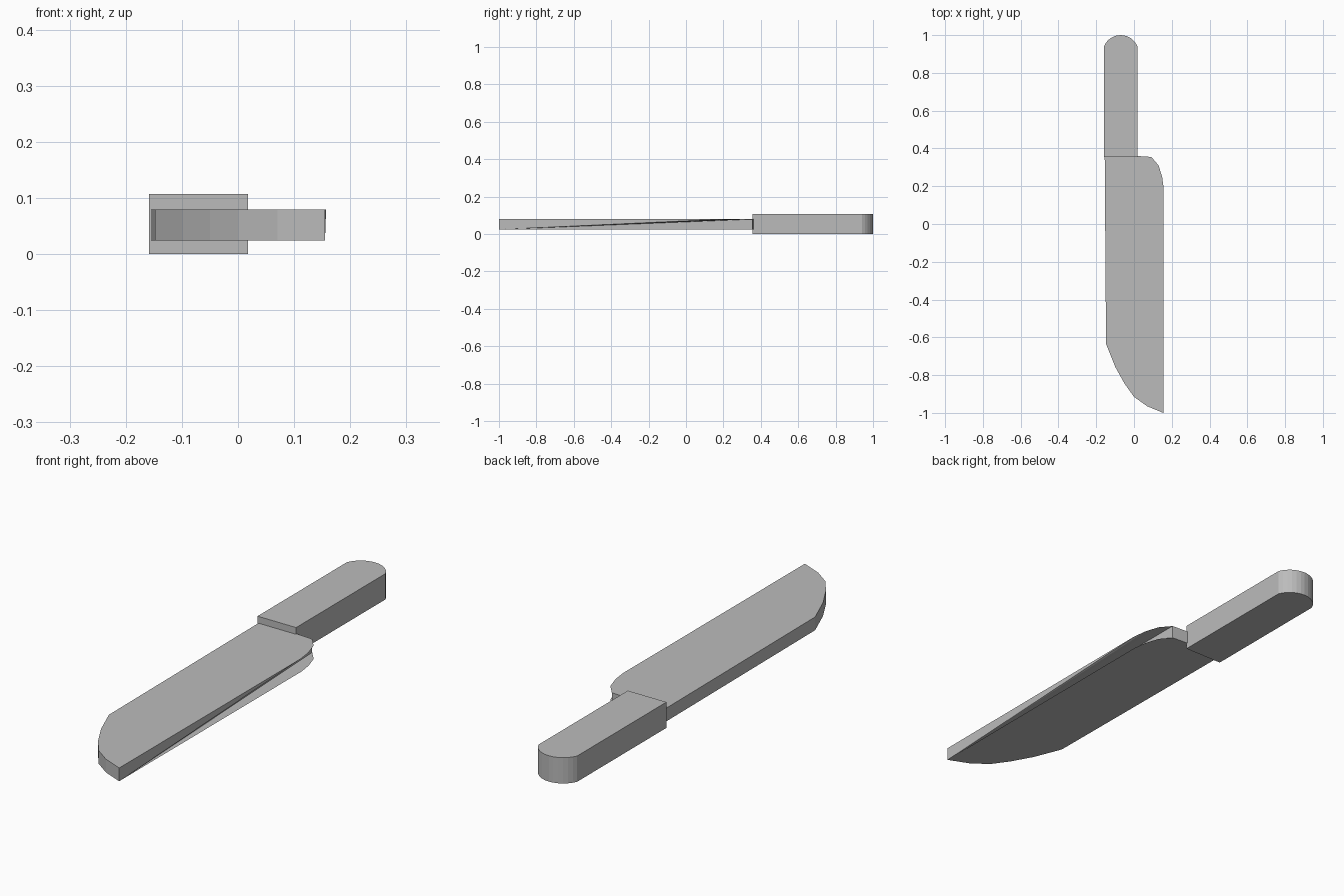
import bpy, bmesh, math

cube = bpy.data.objects.get("Cube")
if cube:
    bpy.data.objects.remove(cube, do_unlink=True)

GREY = (0.5, 0.5, 0.5, 1)
grey = bpy.data.materials.new("plain grey")
grey.use_nodes = True
grey.diffuse_color = GREY
grey.node_tree.nodes["Principled BSDF"].inputs["Base Color"].default_value = GREY


def extruded_part(name, outline, z0, z1, fan=None):
    """Extrude a counter-clockwise outline; fan=(first, last) makes that run of
    the wall a triangle fan from the lower first corner."""
    bm = bmesh.new()
    low = [bm.verts.new((x, y, z0)) for x, y in outline]
    high = [bm.verts.new((x, y, z1)) for x, y in outline]
    bm.faces.new(low[::-1])
    bm.faces.new(high)
    first, last = fan or (0, 0)
    for i in range(len(outline)):
        j = (i + 1) % len(outline)
        if first <= i < last:
            bm.faces.new((low[first], high[j], high[i]))
        else:
            bm.faces.new((low[i], low[j], high[j], high[i]))
    if fan:
        bm.faces.new((low[first], low[last], high[last]))
    mesh = bpy.data.meshes.new(name)
    bm.to_mesh(mesh)
    bm.free()
    mesh.materials.append(grey)
    obj = bpy.data.objects.new(name, mesh)
    bpy.context.collection.objects.link(obj)
    return obj


# Blade: curved tip, straight side and rounded heel with a hollow side wall
tip = [(-0.155, 0.36), (-0.148, -0.635), (-0.1, -0.755), (-0.05, -0.845),
       (0, -0.915), (0.07, -0.965), (0.155, -1)]
heel = [(0.157, 0.19), (0.149, 0.25), (0.13, 0.31), (0.092, 0.355)]
blade_outline = tip + heel + [(0.018, 0.36)]
start = len(tip) - 1
extruded_part("blade", blade_outline, 0.024, 0.079, (start, start + len(heel)))

# Handle: straight grip ending in a shallow arc
mid_x, half, rise, steps = -0.0705, 0.0885, 0.06, 12
radius = (half ** 2 + rise ** 2) / (2 * rise)
sweep = math.asin(half / radius)
arc = []
for i in range(steps + 1):
    a = sweep * (1 - 2 * i / steps)
    arc.append((mid_x + radius * math.sin(a), 1 - radius * (1 - math.cos(a))))
extruded_part("handle", [(mid_x - half, 0.355), (mid_x + half, 0.355)] + arc,
              0, 0.107)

§ PROMPT: Without any pictures, output exactly the lines from the start of the material through the line that contains "bm.faces.new(high)", and only those.

§ SOLUTION TO THIS TASK:
import bpy, bmesh, math

cube = bpy.data.objects.get("Cube")
if cube:
    bpy.data.objects.remove(cube, do_unlink=True)

GREY = (0.5, 0.5, 0.5, 1)
grey = bpy.data.materials.new("plain grey")
grey.use_nodes = True
grey.diffuse_color = GREY
grey.node_tree.nodes["Principled BSDF"].inputs["Base Color"].default_value = GREY


def extruded_part(name, outline, z0, z1, fan=None):
    """Extrude a counter-clockwise outline; fan=(first, last) makes that run of
    the wall a triangle fan from the lower first corner."""
    bm = bmesh.new()
    low = [bm.verts.new((x, y, z0)) for x, y in outline]
    high = [bm.verts.new((x, y, z1)) for x, y in outline]
    bm.faces.new(low[::-1])
    bm.faces.new(high)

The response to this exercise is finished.